> **BRIEF**: In the entries that follow, how many lines contain "radians"? Please reply with only the number.

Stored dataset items
§

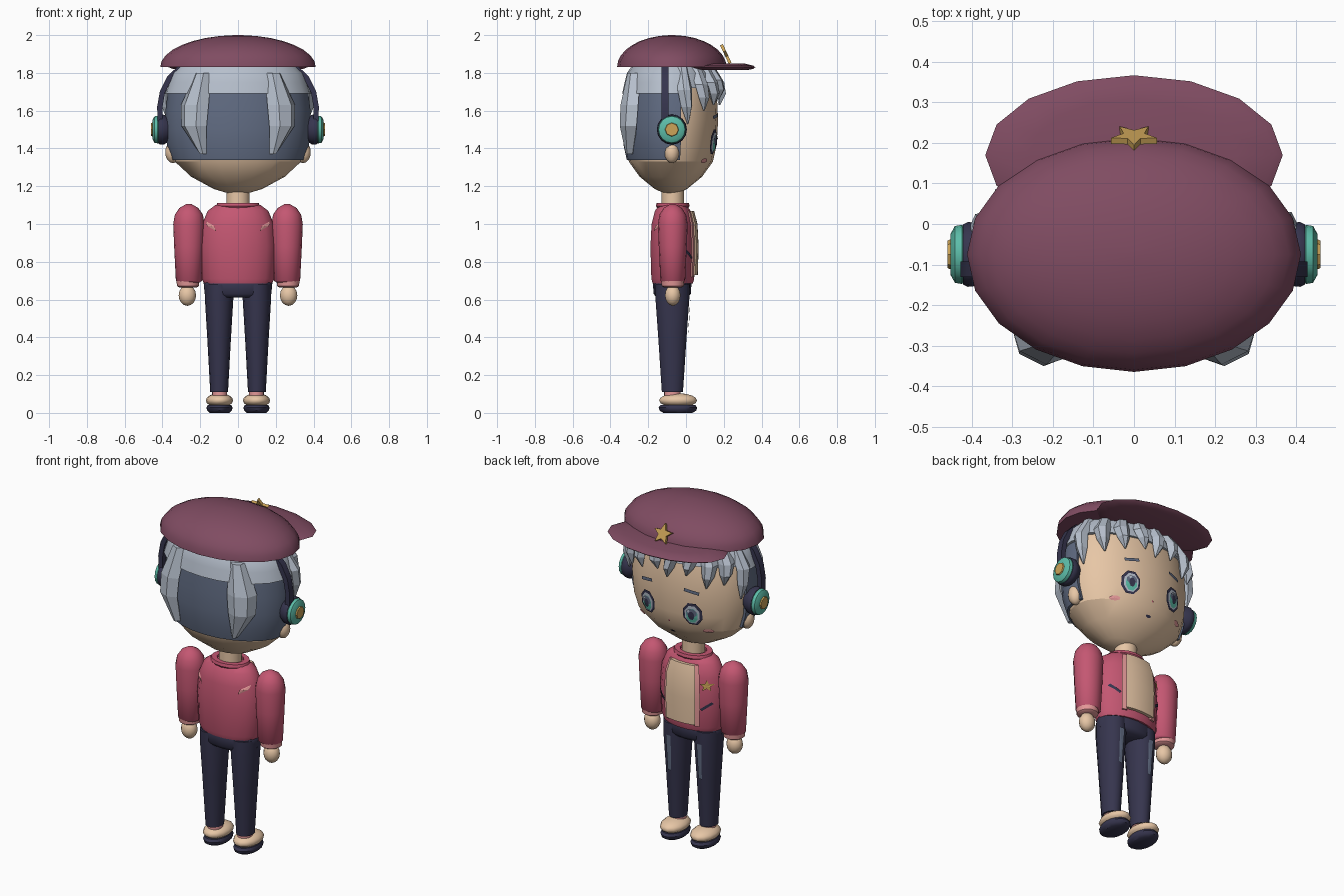
import bpy, bmesh, math
from mathutils import Vector

if "Cube" in bpy.data.objects:
    bpy.data.objects.remove(bpy.data.objects["Cube"])


def material(name, rgb):
    lin = [(c / 255 / 12.92) if c < 11 else ((c / 255 + 0.055) / 1.055) ** 2.4 for c in rgb] + [1]
    m = bpy.data.materials.new(name)
    m.use_nodes = True
    m.diffuse_color = lin
    m.node_tree.nodes["Principled BSDF"].inputs["Base Color"].default_value = lin
    return m


BURGUNDY = material("burgundy", (128, 76, 98))
ROSE = material("rose", (196, 87, 114))
PALE_PINK = material("pale pink", (228, 152, 152))
SKIN = material("skin", (234, 201, 168))
SILVER = material("silver hair", (182, 191, 204))
SLATE = material("slate", (98, 109, 132))
NAVY = material("navy", (54, 53, 78))
TEAL = material("teal", (92, 188, 168))
GOLD = material("gold", (204, 164, 88))


def finish(name, bm, mat, angle):
    bmesh.ops.recalc_face_normals(bm, faces=bm.faces)
    me = bpy.data.meshes.new(name)
    bm.to_mesh(me)
    bm.free()
    me.materials.append(mat)
    if angle:
        me.shade_smooth()
        me.set_sharp_from_angle(angle=math.radians(angle))
    ob = bpy.data.objects.new(name, me)
    bpy.context.collection.objects.link(ob)
    return ob


def skin(name, rings, mat, angle=40):
    """Closed solid through a list of equal rings, capped at both ends."""
    bm = bmesh.new()
    vs = [[bm.verts.new(p) for p in r] for r in rings]
    n = len(vs[0])
    for a, b in zip(vs, vs[1:]):
        for i in range(n):
            bm.faces.new((a[i], a[(i + 1) % n], b[(i + 1) % n], b[i]))
    bm.faces.new(vs[0])
    bm.faces.new(vs[-1])
    return finish(name, bm, mat, angle)


def lathe(name, body, mat, seg=16, angle=40):
    """body = (profile of (z, radius), x scale, y scale, x centre, y centre)"""
    prof, rx, ry, ox, oy = body
    turn = [2 * math.pi * i / seg for i in range(seg)]
    return skin(name, [[(ox + rx * r * math.cos(a), oy + ry * r * math.sin(a), z) for a in turn]
                       for z, r in prof], mat, angle)


def ball(name, c, rad, mat, seg=14, rows=8):
    ts = [math.pi * (0.02 + 0.96 * i / rows) for i in range(rows + 1)]
    prof = [(c[2] - rad[2] * math.cos(t), math.sin(t)) for t in ts]
    return lathe(name, (prof, rad[0], rad[1], c[0], c[1]), mat, seg, 50)


def radius(body, z):
    prof = body[0]
    for (z0, r0), (z1, r1) in zip(prof, prof[1:]):
        if z0 <= z <= z1:
            return r0 + (r1 - r0) * (z - z0) / (z1 - z0)
    return prof[-1][1]


def shell(name, body, zs, a0, a1, inner, outer, mat, seg=14):
    """Curved slab following a lathed body between two angles."""
    _, rx, ry, ox, oy = body
    arc = [math.radians(a0 + (a1 - a0) * i / seg) for i in range(seg + 1)]
    rings = []
    for z in zs:
        r = radius(body, z)
        loop = [(a, r + outer) for a in arc] + [(a, r + inner) for a in reversed(arc)]
        rings.append([(ox + rx * k * math.cos(a), oy + ry * k * math.sin(a), z) for a, k in loop])
    return skin(name, rings, mat, 35)


def decal(name, body, mat, outline, cx, cz, off, side=1):
    """Thin plate laid on the +y (side 1) or -y (side -1) surface of a lathed body."""
    _, rx, ry, ox, oy = body

    def place(dx, dz):
        x, z = cx + dx, cz + dz
        d = math.sqrt(max(0, radius(body, z) ** 2 - ((x - ox) / rx) ** 2))
        return (x, oy + side * (ry * d + off), z)
    bm = bmesh.new()
    mid = bm.verts.new(place(0, 0))
    vs = [bm.verts.new(place(*p)) for p in outline]
    for i, v in enumerate(vs):
        bm.faces.new((mid, v, vs[(i + 1) % len(vs)]))
    ob = finish(name, bm, mat, 0)
    if ob.data.polygons[0].normal.y * side < 0:
        ob.data.flip_normals()
    return ob


def oval(w, h, n=8):
    return [(w * math.cos(2 * math.pi * (i + .5) / n), h * math.sin(2 * math.pi * (i + .5) / n)) for i in range(n)]


def bar(w, h, deg=0):
    c, s = math.cos(math.radians(deg)), math.sin(math.radians(deg))
    return [(x * c - z * s, x * s + z * c) for x, z in ((-w, -h), (0, -h), (w, -h), (w, h), (0, h), (-w, h))]


def star(r):
    return [((r if i % 2 == 0 else r * .45) * math.sin(math.pi * i / 5),
             (r if i % 2 == 0 else r * .45) * math.cos(math.pi * i / 5)) for i in range(10)]


# Bodies that other parts follow
HEAD = ([(1.165, .16), (1.185, .34), (1.25, .66), (1.33, .89), (1.42, .97), (1.55, 1), (1.7, .97),
         (1.8, .87), (1.86, .7), (1.9, .4)], .375, .25, 0, -.08)
TORSO = ([(.685, .9), (.71, .96), (.88, 1), (1.0, .95), (1.07, .8), (1.1, .6)], .2, .12, 0, -.07)

# Head, ears, neck
lathe("head", HEAD, SKIN, 20, 25)
lathe("neck", ([(1.07, 1), (1.2, 1)], .062, .06, 0, -.07), SKIN)

# Hair: dark back, light crown, tapered locks
shell("hair_back", HEAD, (1.34, 1.42, 1.5, 1.6, 1.72), -192, 12, -.03, .035, SLATE)
shell("hair_crown", HEAD, (1.69, 1.75, 1.8, 1.85), -200, 20, -.03, .06, SILVER)
shell("hair_front", HEAD, (1.72, 1.8, 1.85), 15, 165, -.03, .05, SILVER)


def lock(name, ang, rows, thick=.022):
    _, rx, ry, ox, oy = HEAD
    rings = []
    for z, shift, w, off in rows:
        a, r = math.radians(ang + shift), radius(HEAD, z)
        n = Vector((math.cos(a) / rx, math.sin(a) / ry, 0)).normalized()
        t = Vector((-n.y, n.x, 0))
        p = Vector((ox + rx * r * math.cos(a), oy + ry * r * math.sin(a), z)) + n * off
        th = thick * min(1, w / .03)
        rings.append([p + t * w * u + n * th * v for u, v in
                      ((-1, -.5), (-.45, 1), (.45, 1), (1, -.5), (0, -1.5))])
    skin(name, rings, SILVER, 0)


FRINGE = [(16, 1.53, .042), (38, 1.60, .045), (57, 1.63, .045), (76, 1.66, .045),
          (94, 1.63, .042), (112, 1.66, .045), (130, 1.60, .045), (147, 1.62, .045), (165, 1.53, .042)]
for i, (ang, tip, w) in enumerate(FRINGE):
    h = 1.83 - tip
    lean = 4 if ang < 90 else -4
    lock(f"fringe_lock_{i + 1}", ang, [(1.83, 0, w * .8, .015), (1.83 - h * .4, 0, w, .03),
                                       (1.83 - h * .7, lean / 2, w * .75, .026), (tip, lean, .004, .012)])
for side, ang, k in (("left", -53, 1), ("right", 233, -1)):
    lock(f"back_lock_{side}", ang, [(1.80, -3 * k, .045, .015), (1.63, 0, .082, .03),
                                    (1.52, 0, .075, .034), (1.37, -6 * k, .018, .022)], .03)

# Cap
cap = [(1.83 + .17 * math.sin(t), math.cos(t)) for t in [math.pi / 2 * .97 * i / 8 for i in range(9)]]
lathe("cap_dome", (cap, .412, .29, 0, -.075), BURGUNDY, 20, 45)
lathe("cap_brim", ([(1.815, .8), (1.822, .95), (1.83, 1), (1.838, .95), (1.85, .7)], .367, .197, 0, .17),
      BURGUNDY, 16, 50)
badge = skin("cap_star", [[(x, y, z) for x, z in star(.06)] for y in (-.008, .008)], GOLD, 0)
badge.location = (0, .213, 1.895)
badge.rotation_euler = (math.radians(25), 0, 0)

# Headphone band
half = [(.412, 1.54), (.414, 1.62), (.4, 1.7), (.365, 1.77), (.31, 1.825), (.18, 1.865)]
path = half + [(0, 1.875)] + [(-x, z) for x, z in reversed(half)]
rings = []
for i, (x, z) in enumerate(path):
    a, b = path[max(i - 1, 0)], path[min(i + 1, len(path) - 1)]
    d = Vector((b[0] - a[0], 0, b[1] - a[1])).normalized()
    n = Vector((d.z, 0, -d.x)) * .014
    rings.append([Vector((x, -.112 + sy * .019, z)) + n * sn for sy, sn in ((-1, -1), (1, -1), (1, 1), (-1, 1))])
skin("headphone_band", rings, NAVY, 40)

# Parts that come in pairs
for side, s in (("left", 1), ("right", -1)):
    # Ear cups
    for part, prof, mat, seg in (
            ("pad", [(.36, .06), (.39, .078), (.41, .08), (.422, .074)], NAVY, 16),
            ("shell", [(.415, .066), (.425, .073), (.442, .07), (.453, .05)], TEAL, 16),
            ("centre", [(.45, .038), (.46, .034)], GOLD, 8)):
        ob = lathe(f"headphone_{part}_{side}", (prof, 1, 1, 0, 0), mat, seg, 40)
        ob.location = (0, -.075, 1.5)
        ob.rotation_euler = (0, s * math.pi / 2, 0)
    ball(f"ear_{side}", (s * .345, -.075, 1.38), (.04, .04, .058), SKIN)

    # Eye, brow and cheek
    x = s * .145
    decal(f"eye_rim_{side}", HEAD, NAVY, oval(.056, .07), x, 1.435, .006)
    decal(f"eye_white_{side}", HEAD, SILVER, oval(.043, .056), x, 1.433, .009)
    decal(f"iris_{side}", HEAD, TEAL, oval(.033, .045), x, 1.428, .012)
    decal(f"iris_shade_{side}", HEAD, SLATE, oval(.03, .026), x, 1.445, .014)
    decal(f"pupil_{side}", HEAD, NAVY, oval(.017, .026), x, 1.43, .017)
    decal(f"eye_glint_{side}", HEAD, SILVER, oval(.008, .01, 6), x + .014, 1.458, .02)
    decal(f"brow_{side}", HEAD, SLATE, bar(.042, .009, -s * 10), x, 1.57, .008)
    decal(f"cheek_{side}", HEAD, PALE_PINK, oval(.028, .013), s * .215, 1.335, .006)

    # Arm
    sleeve = [(.69, .058), (.7, .069), (.88, .078), (1.0, .083), (1.05, .074), (1.085, .05), (1.105, .015)]
    lathe(f"sleeve_{side}", (sleeve, 1, .95, s * .26, -.07), ROSE, 16, 50)
    lathe(f"cuff_{side}", ([(.665, .048), (.672, .058), (.71, .062)], 1, 1, s * .265, -.07), PALE_PINK)
    ball(f"hand_{side}", (s * .268, -.07, .622), (.046, .042, .055), SKIN)

    # Leg and shoe
    leg = ([(.11, .047), (.4, .063), (.6, .075), (.68, .075)], 1, 1.22, s * .1, -.072)
    lathe(f"trouser_leg_{side}", leg, NAVY, 14)
    decal(f"trouser_stripe_{side}", leg, SLATE, [(-.016, .11), (.016, .11), (.012, -.1), (-.01, -.1)],
          s * .1, .5, .006)
    lathe(f"sock_{side}", ([(.07, .04), (.115, .04)], 1, 1.1, s * .097, -.072), PALE_PINK)
    ball(f"shoe_{side}", (s * .098, -.042, .066), (.072, .103, .038), SKIN)
    lathe(f"sole_{side}", ([(0, .75), (.012, .95), (.028, 1), (.042, .9)], .069, .102, s * .098, -.043), NAVY)

    # Jacket details
    a0, a1 = (57, 66) if s > 0 else (114, 123)
    shell(f"lapel_{side}", TORSO, (.72, .88, 1.0, 1.07), a0, a1, -.05, .07, PALE_PINK, 2)
    decal(f"pocket_slit_{side}", TORSO, NAVY, bar(.034, .007, s * 38), s * .145, .84, .006)
    decal(f"back_mark_{side}", TORSO, PALE_PINK,
          [(s * .028, .025), (s * .022, .0), (s * -.026, -.028), (s * -.016, .0)], s * .142, .99, .007, -1)

# Nose and mouth
decal("nose", HEAD, ROSE, oval(.007, .006, 6), 0, 1.365, .006)
decal("mouth", HEAD, NAVY, oval(.018, .007, 6), 0, 1.29, .006)

# Jacket, shirt and hips
lathe("jacket", TORSO, ROSE, 18, 45)
lathe("collar", ([(1.07, .085), (1.095, .105), (1.112, .1), (1.112, .07), (1.08, .065)], 1.1, .85, 0, -.07), ROSE)
shell("shirt", TORSO, (.73, .88, 1.0, 1.07), 65, 115, -.1, .14, SKIN, 6)
decal("chest_star", TORSO, GOLD, star(.034), -.145, .96, .008)
lathe("hips", ([(.61, .8), (.63, .97), (.69, 1), (.71, .9)], .182, .102, 0, -.073), NAVY, 16, 50)
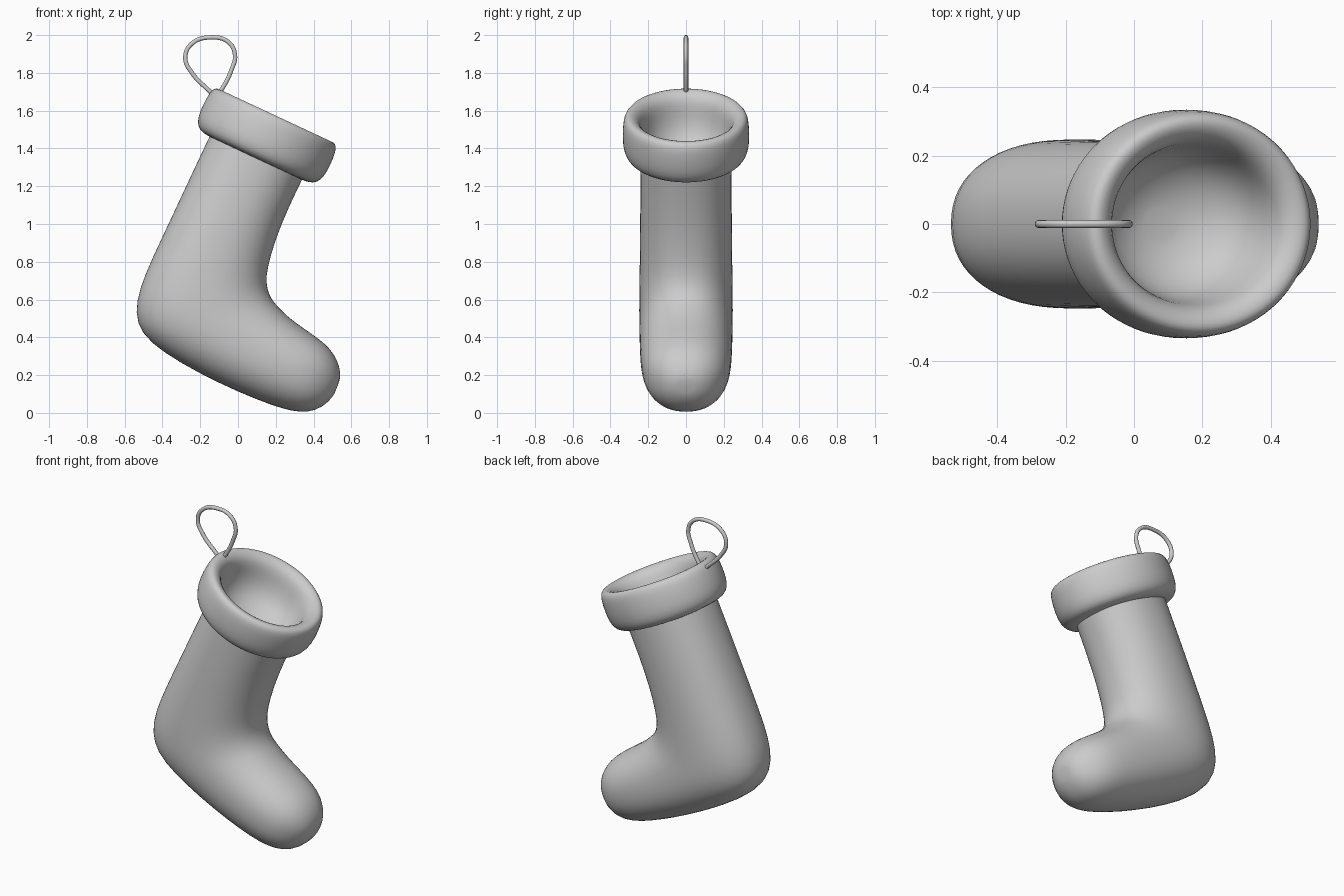
import bpy, bmesh, math
from mathutils import Vector

if "Cube" in bpy.data.objects:
    bpy.data.objects.remove(bpy.data.objects["Cube"])

TILT = math.radians(25)


def loft(name, rings, cap_end=False):
    """Skin a list of equal-length closed rings into a smooth object."""
    bm = bmesh.new()
    rows = [[bm.verts.new(p) for p in ring] for ring in rings]
    n = len(rows[0])
    for r0, r1 in zip(rows, rows[1:]):
        for i in range(n):
            j = (i + 1) % n
            bm.faces.new((r0[i], r0[j], r1[j], r1[i]))
    if cap_end:
        pole = bm.verts.new(sum((v.co for v in rows[-1]), Vector()) / n)
        for i in range(n):
            bm.faces.new((rows[-1][i], rows[-1][(i + 1) % n], pole))
    bmesh.ops.recalc_face_normals(bm, faces=bm.faces)
    for f in bm.faces:
        f.smooth = True
    mesh = bpy.data.meshes.new(name)
    bm.to_mesh(mesh)
    bm.free()
    ob = bpy.data.objects.new(name, mesh)
    bpy.context.collection.objects.link(ob)
    sub = ob.modifiers.new("smooth", 'SUBSURF')
    sub.levels = sub.render_levels = 1
    return ob


def spow(v, e):
    return math.copysign(abs(v) ** e, v)


# Leg and foot: heel-side point (x, z), instep-side point (x, z), half width
stations = [
    (-0.13, 1.51, 0.362, 1.279, 0.242), (-0.253, 1.25, 0.265, 1.08, 0.243),
    (-0.36, 1.02, 0.20, 0.92, 0.244), (-0.455, 0.82, 0.155, 0.765, 0.246),
    (-0.523, 0.66, 0.150, 0.685, 0.248), (-0.548, 0.53, 0.165, 0.63, 0.249),
    (-0.515, 0.42, 0.19, 0.587, 0.249), (-0.40, 0.32, 0.22, 0.555, 0.248),
    (-0.20, 0.205, 0.26, 0.515, 0.246), (0.0, 0.11, 0.31, 0.475, 0.244),
    (0.18, 0.038, 0.39, 0.42, 0.236), (0.29, 0.007, 0.465, 0.365, 0.216),
    (0.37, 0.002, 0.51, 0.31, 0.18), (0.445, 0.027, 0.537, 0.25, 0.13),
    (0.505, 0.085, 0.545, 0.19, 0.07),
]
SEG = 32
rings = []
for ax, az, bx, bz, w in stations:
    a, b = Vector((ax, 0, az)), Vector((bx, 0, bz))
    mid, half = (a + b) / 2, (b - a) / 2
    ring = []
    for i in range(SEG):
        t = 2 * math.pi * i / SEG
        ring.append(mid + half * spow(math.cos(t), 0.9)
                    + Vector((0, w * spow(math.sin(t), 0.9), 0)))
    rings.append(ring)
loft("stocking_body", rings, cap_end=True)

# Cuff: turned profile (radius, height), with a hollow in the middle
profile = [
    (0.225, -0.25), (0.265, -0.25), (0.30, -0.24), (0.323, -0.215),
    (0.335, -0.17), (0.337, -0.11), (0.334, -0.05), (0.325, -0.012),
    (0.305, 0.002), (0.28, -0.004), (0.255, -0.022), (0.237, -0.06),
    (0.228, -0.12), (0.205, -0.2), (0.15, -0.26), (0.07, -0.295),
]
rings = []
for r, h in profile:
    rings.append([Vector((1.11 * r * math.cos(2 * math.pi * i / 40),
                          r * math.sin(2 * math.pi * i / 40), h))
                  for i in range(40)])
cuff = loft("cuff", rings, cap_end=True)
cuff.location = (0.2, 0, 1.575)
cuff.rotation_euler = (0, TILT, 0)

# Hanging loop: thin round cord in the xz plane
path = [(-0.115, 1.67), (-0.155, 1.708), (-0.24, 1.795), (-0.279, 1.88),
        (-0.245, 1.954), (-0.14, 1.988), (-0.05, 1.962), (-0.016, 1.895),
        (-0.035, 1.815), (-0.085, 1.715), (-0.12, 1.67)]
curve = bpy.data.curves.new("hanging_loop", 'CURVE')
curve.dimensions = '3D'
curve.bevel_depth = 0.012
curve.bevel_resolution = 3
curve.use_fill_caps = True
sp = curve.splines.new('BEZIER')
sp.bezier_points.add(len(path) - 1)
for bp, (x, z) in zip(sp.bezier_points, path):
    bp.co = (x, 0, z)
    bp.handle_left_type = bp.handle_right_type = 'AUTO'
bpy.context.collection.objects.link(bpy.data.objects.new("hanging_loop", curve))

§

> **EXERCISE ANSWER**: 6